AVAILABLE DATA START
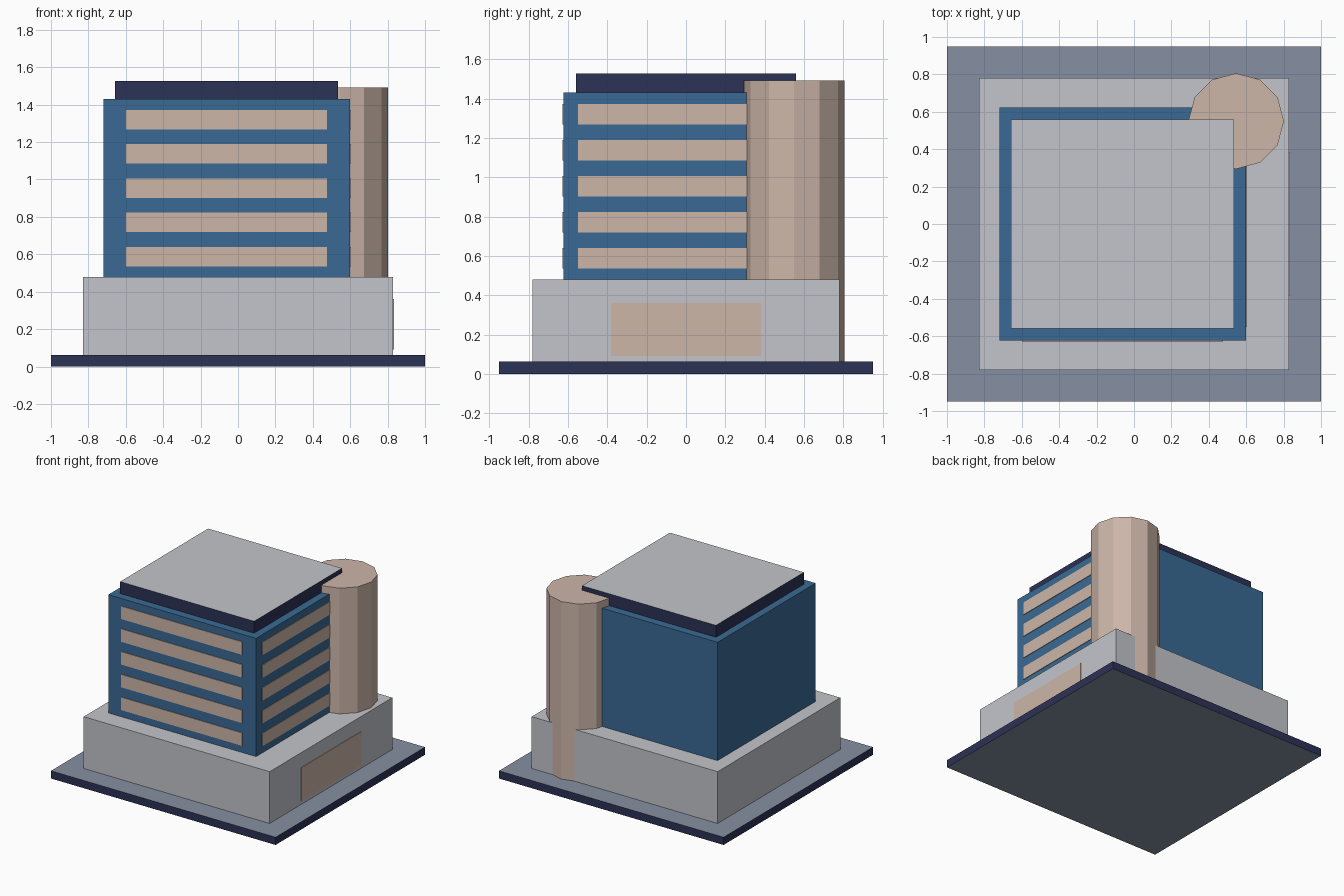
import bpy, bmesh, math

if "Cube" in bpy.data.objects:
    bpy.data.objects.remove(bpy.data.objects["Cube"])


def material(name, rgb):
    lin = [((c / 255 + 0.055) / 1.055) ** 2.4 for c in rgb]
    m = bpy.data.materials.new(name)
    m.diffuse_color = (*lin, 1)
    m.use_nodes = True
    m.node_tree.nodes["Principled BSDF"].inputs["Base Color"].default_value = m.diffuse_color
    return m


NAVY = material("navy", (44, 50, 86))
SLATE = material("slate", (134, 144, 162))
GREY = material("light_grey", (196, 197, 203))
BLUE = material("blue", (58, 106, 148))
TAN = material("tan", (205, 182, 169))


def finish(name, bm, side, cap=None):
    """Make the object; faces pointing up or down take the cap colour."""
    bmesh.ops.recalc_face_normals(bm, faces=bm.faces)
    me = bpy.data.meshes.new(name)
    me.materials.append(side)
    if cap:
        me.materials.append(cap)
        for f in bm.faces:
            f.material_index = int(abs(f.normal.z) > 0.5)
    bm.to_mesh(me)
    bm.free()
    ob = bpy.data.objects.new(name, me)
    bpy.context.collection.objects.link(ob)
    return ob


def box(name, x, y, z, side, cap=None):
    bm = bmesh.new()
    bmesh.ops.create_cube(bm, size=1)
    for v in bm.verts:
        v.co = [(r[0] + r[1]) / 2 + c * (r[1] - r[0]) for c, r in zip(v.co, (x, y, z))]
    return finish(name, bm, side, cap)


# Stacked blocks of the building
box("ground_slab", (-1, 1), (-0.95, 0.95), (0, 0.062), NAVY, SLATE)
box("podium", (-0.828, 0.828), (-0.78, 0.78), (0.062, 0.479), GREY)
box("tower_block", (-0.718, 0.598), (-0.624, 0.624), (0.479, 1.431), BLUE)
box("roof_slab", (-0.658, 0.535), (-0.559, 0.559), (1.431, 1.527), NAVY, GREY)

# Twelve-sided stair tower at the back right corner
bm = bmesh.new()
ring = [bm.verts.new((0.546 + 0.256 * math.cos(i * math.pi / 6),
                      0.55 + 0.256 * math.sin(i * math.pi / 6), 0.062)) for i in range(12)]
base = bm.faces.new(ring)
top = bmesh.ops.extrude_face_region(bm, geom=[base], use_keep_orig=True)["geom"]
bmesh.ops.translate(bm, vec=(0, 0, 1.429),
                    verts=[v for v in top if isinstance(v, bmesh.types.BMVert)])
finish("stair_tower", bm, TAN)

# Window bands on the front and right walls
for i in range(5):
    z = 0.535 + 0.1832 * i
    box(f"front_window_{i + 1}", (-0.6, 0.476), (-0.629, -0.622), (z, z + 0.104), TAN)
    box(f"right_window_{i + 1}", (0.596, 0.603), (-0.55, 0.45), (z, z + 0.104), TAN)

# Wide entrance on the right side of the podium
box("entrance", (0.826, 0.833), (-0.382, 0.382), (0.09, 0.36), TAN)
AVAILABLE DATA END
From the records above, repeat exactly the lines from the one with "v.co = [(r[0]" through the one with "base = bm.faces.new(ring)", both included.

        v.co = [(r[0] + r[1]) / 2 + c * (r[1] - r[0]) for c, r in zip(v.co, (x, y, z))]
    return finish(name, bm, side, cap)


# Stacked blocks of the building
box("ground_slab", (-1, 1), (-0.95, 0.95), (0, 0.062), NAVY, SLATE)
box("podium", (-0.828, 0.828), (-0.78, 0.78), (0.062, 0.479), GREY)
box("tower_block", (-0.718, 0.598), (-0.624, 0.624), (0.479, 1.431), BLUE)
box("roof_slab", (-0.658, 0.535), (-0.559, 0.559), (1.431, 1.527), NAVY, GREY)

# Twelve-sided stair tower at the back right corner
bm = bmesh.new()
ring = [bm.verts.new((0.546 + 0.256 * math.cos(i * math.pi / 6),
                      0.55 + 0.256 * math.sin(i * math.pi / 6), 0.062)) for i in range(12)]
base = bm.faces.new(ring)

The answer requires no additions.